Landlords - ever considered submitting an early tax return?
Did you know you can submit your Self Assessment tax return for the 2022 to 2023 tax year from 6 April 2023?
You might be thinking, now why would I want to do that, the deadline is not until 31 January? No one particularly enjoys organising their taxes, many find it a daunting task, and so of course it’s tempting to put it off while you can. But why not make this the year that you change your approach, and discover the benefits of early filing?
HMRC has recently revealed that the number of Self Assessment customers who choose to file their tax return on the first day of the tax year (6 April 2023) has more than doubled since 2018, with 77,500 customers submitting their tax return for the 2022 to 2023 tax year on 6 April 2023, compared to almost 37,000 customers on 6 April 2018 for the 2017 to 2018 tax year.
Here’s why they’re doing it, and why you should join the growing numbers of early filers.
Early filing does not mean early payment
Choosing to file your tax return early does not mean you have to pay HMRC any money early. The 31 January deadline for payment remains unchanged. If you choose to pay your tax bill earlier for your own convenience, that’s fine. When you file early, you get to know what your tax bill is going to be, which can help you plan ahead.
Know what you owe
Knowing what you owe means you can arrange your finances appropriately before the Self Assessment deadline on 31 January. It puts you in control so you can plan how you’ll make the payments to cover the bill, whether you choose to spread the costs over time or just stick with lump sum payments. Customers can pay their tax bill in around 60 seconds via the free and secure HMRC app.
Set up a budget plan
HMRC offers a Budget Payment Plan facility. Customers can choose how much and how often they want to pay by Direct Debit – putting you in full control of managing your bill. You can find out more on GOV.UK.
Get any refund faster
If you’ve paid too much tax during the 2022 to 2023 tax year, HMRC will let you know as soon as your tax return has been processed and arrange for any overpayment to be refunded. That’s money in your pocket months before you’d get it if you put off filing your return until nearer the deadline.
Have time to understand if you need help and to get that help
The cost of living means many people are experiencing financial pressures right now and if you’re feeling the pinch, your tax bill will probably be a further source of worry. The best thing is to do is to not put off filing your return.
Filing early will mean you have more time to look into your payment options if you’re unable to pay in full by the deadline. HMRC is keen to help customers explore these options, which may include paying your tax bill in instalments through a Time to Pay arrangement, many customers can set this up online. See if this could work for visit GOV.UK
If you’re applying for a mortgage, loan, lease or you want to access certain benefits and schemes such as Tax-Free Childcare, then you’ll need proof of income.
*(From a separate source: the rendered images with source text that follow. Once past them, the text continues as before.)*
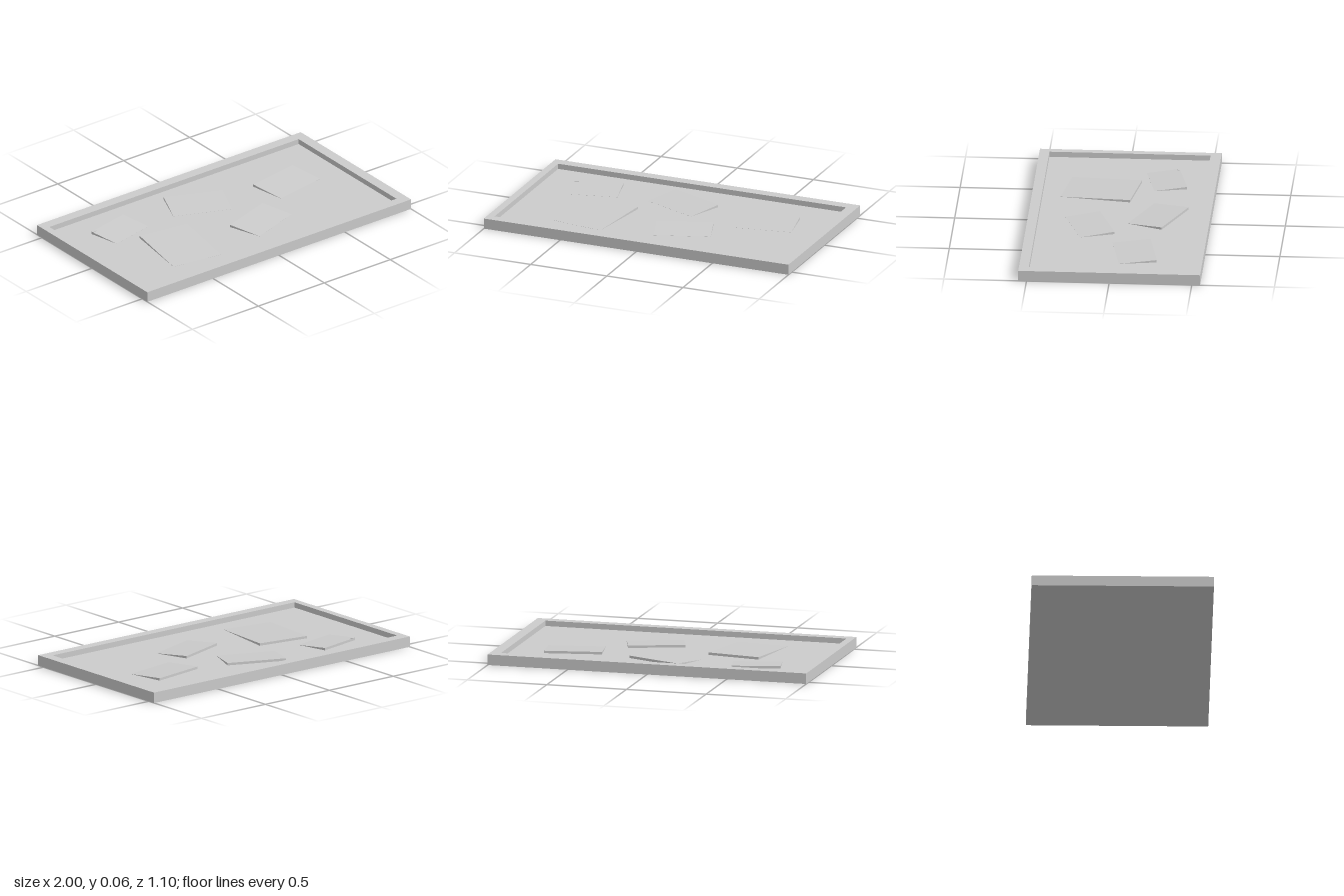
import * as THREE from 'three';

const FLOOR = 0.032, HEIGHT = 0.065, RAISED = 0.047;

export function createModel() {
  const model = new THREE.Group();
  model.name = 'shallowTray';
  const material = new THREE.MeshStandardMaterial({ color: 0xcccccc, flatShading: true });

  function add(name, geometry, parent = model) {
    const mesh = new THREE.Mesh(geometry, material);
    mesh.name = name;
    parent.add(mesh);
    return mesh;
  }

  // Rim: one rectangular frame around the slightly off-centre recess
  const outline = new THREE.Shape([[-1, -0.55], [1, -0.55], [1, 0.55], [-1, 0.55]].map(p => new THREE.Vector2(...p)));
  outline.holes.push(new THREE.Path([[-0.955, -0.49], [-0.955, 0.485], [0.935, 0.485], [0.935, -0.49]].map(p => new THREE.Vector2(...p))));
  const rim = new THREE.ExtrudeGeometry(outline, { depth: HEIGHT, bevelEnabled: false });
  rim.rotateX(-Math.PI / 2);
  add('rim', rim);

  // Recessed floor, filling the opening in the frame
  add('floor', new THREE.BoxGeometry(1.89, FLOOR, 0.975)).position.set(-0.01, FLOOR / 2, 0.0025);

  // Sloping panel: high along its back edge, running down into the floor.
  // (x0, z0) and (x1, z1) are the ends of the back edge.
  function addPanel([x0, z0, x1, z1, length]) {
    const width = Math.hypot(x1 - x0, z1 - z0);
    const base = FLOOR - 0.006;
    const geometry = new THREE.BoxGeometry(width, RAISED - base, length);
    geometry.translate(width / 2, (RAISED + base) / 2, length / 2);
    const p = geometry.attributes.position;
    for (let i = 0; i < p.count; i++) {
      if (p.getZ(i) > length / 2 && p.getY(i) > FLOOR) p.setY(i, FLOOR + 0.0005);
    }
    geometry.computeVertexNormals();
    const group = new THREE.Group();
    group.name = 'slopedPanel';
    group.position.set(x0, 0, z0);
    group.rotation.y = -Math.atan2(z1 - z0, x1 - x0);
    add('panelWedge', geometry, group);
    model.add(group);
    return group;
  }

  const panels = [
    [-0.77, -0.31, -0.48, -0.375, 0.2],
    [-0.15, -0.405, 0.19, -0.265, 0.23],
    [0.38, -0.21, 0.725, -0.27, 0.23],
    [-0.57, -0.095, -0.243, -0.045, 0.43],
    [-0.05, 0.125, 0.28, 0.015, 0.215],
  ].map(addPanel);

  // Small raised corner on the smallest panel
  add('cornerTab', new THREE.BoxGeometry(0.027, 0.016, 0.016), panels[0]).position.set(0.0135, 0.041, 0.008);

  return model;
}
Completing your tax return sooner gives you that proof and it means you’ll have an extra year’s worth of accounts which will save you time if you need it.
Goodbye to last minute stress
There’s absolutely nothing worse than the panic that sets in with an impending and important deadline, which only gets worse when you realise you’ve made a mistake or have forgotten something that you need for your tax return.
HMRC offers the following additional advice for those interested in getting started with their tax return right now:
- If this is your first time completing Self Assessment, you’ll need to register and get your Unique Taxpayer Reference (UTR). Allow yourself time to sort this out. You can find out more GOV.UK.
- Think digital first. Last year, 97% of customers filed their Self Assessment tax returns online. HMRC has lots of helpful advice on how to complete your Self Assessment on GOV.UK.
- Beware of scammers. Tax scams come in many forms. Some offer a rebate while others threaten arrest for tax evasion. If someone contacts you saying they’re from HMRC, never let yourself be rushed, especially if they want you to urgently transfer money or give personal information. HMRC will never ring up threatening arrest. Make sure to take your time and if you’re unsure, check HMRC scams advice on GOV.UK.
- Protect your login details. Your HMRC account contains your personal information such as your bank account details. So don’t share your HMRC login with anyone, including your tax agent if you use one.